In so doing, we share many of life’s responsibilities, chores and costs—or at least are working towards that end. According to Statistics Canada, about 25 per cent of young adults aged 25 to 29 live at home, which is more than double the 1981 rate.

Some wish to portray this situation as a kind of personal deficit, either on the part of parents or their boomerang children, or both. I disagree with this judgement.

Other cultures and our own histories indicate that multigenerational living has been the norm for a very long time, and that our current situation is anomalous.

My husband had nothing negative to say about the situation, although when I mentioned that having others around makes it harder to walk around the house naked, he nodded solemnly in agreement. He also failed to mention his irritation at finding, yet again, an empty beer case, where beer once lived.

Food plays a central role in our lives. We cook and eat together almost daily. A couple of us do most of the cooking because we love it, and ideally others share the clean up and set up. Savings are achieved in multiple ways because we buy in bulk. Leftovers are rarely left over. Making sure that everyone contributes fairly and equally is an ongoing challenge, which means negotiation is a daily activity, and can be exhausting at times.

The early loss of both of my parents has probably influenced my embracing this opportunity to share our lives as fully as we do.

All of us have come to know each other very well.  We are a boisterous and opinionated bunch and as such, have had rousing arguments about rather unimportant things which may or may not be heard by our neighbours on a quiet summer evening.

We don’t know how long we will be living this way, but for now we are choosing to create a home life that is rich in memory making and is leaving us deeply connected to each other.

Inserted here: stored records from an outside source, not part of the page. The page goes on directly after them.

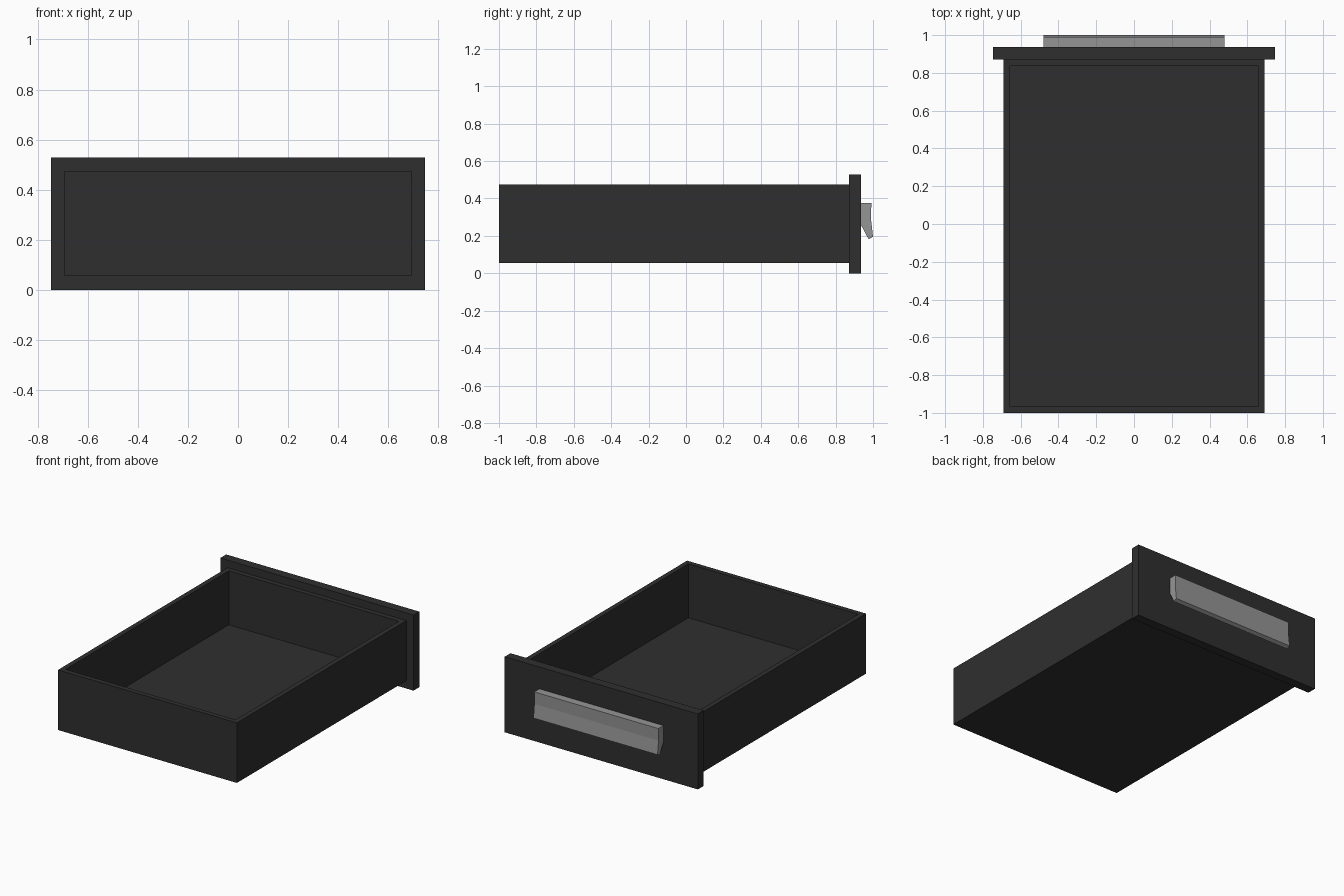
import bpy, bmesh

if "Cube" in bpy.data.objects:
    bpy.data.objects.remove(bpy.data.objects["Cube"])


def material(name, v):
    m = bpy.data.materials.new(name)
    m.diffuse_color = (v, v, v, 1)
    m.use_nodes = True
    m.node_tree.nodes["Principled BSDF"].inputs["Base Color"].default_value = m.diffuse_color
    return m


charcoal = material("charcoal", 0.028)
grey = material("metal_grey", 0.30)


def finish(name, bm, mat):
    bmesh.ops.recalc_face_normals(bm, faces=bm.faces)
    me = bpy.data.meshes.new(name)
    bm.to_mesh(me)
    bm.free()
    me.materials.append(mat)
    ob = bpy.data.objects.new(name, me)
    bpy.context.collection.objects.link(ob)
    return ob


def block(lo, hi):
    bm = bmesh.new()
    bmesh.ops.create_cube(bm, size=1)
    for v in bm.verts:
        v.co = [(a + b) / 2 + c * (b - a) for a, b, c in zip(lo, hi, v.co)]
    return bm


# Drawer tray: block with inset top face pushed down to the floor
bm = block((-0.692, -1.0, 0.055), (0.692, 0.872, 0.475))
bm.normal_update()
top = max(bm.faces, key=lambda f: f.calc_center_median().z)
bmesh.ops.inset_region(bm, faces=[top], thickness=0.049)
rim = list(top.edges)
ext = bmesh.ops.extrude_face_region(bm, geom=[top])
for v in [g for g in ext["geom"] if isinstance(g, bmesh.types.BMVert)]:
    v.co.z = 0.098
if top.is_valid:
    bmesh.ops.delete(bm, geom=[top], context="FACES_ONLY")
finish("drawer_tray", bm, charcoal)

# Front panel
finish("front_panel", block((-0.747, 0.872, 0.0), (0.747, 0.936, 0.528)), charcoal)

# Handle: undercut grip profile (y, z) extruded along x
profile = [(0.936, 0.375), (0.991, 0.375), (0.989, 0.29),
           (1.0, 0.195), (0.976, 0.182), (0.936, 0.258)]
bm = bmesh.new()
face = bm.faces.new([bm.verts.new((-0.48, y, z)) for y, z in profile])
ext = bmesh.ops.extrude_face_region(bm, geom=[face])
for v in [g for g in ext["geom"] if isinstance(g, bmesh.types.BMVert)]:
    v.co.x = 0.48
finish("handle", bm, grey)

Photo is of someone’s family, courtesy of Flickr’s Creative Commons.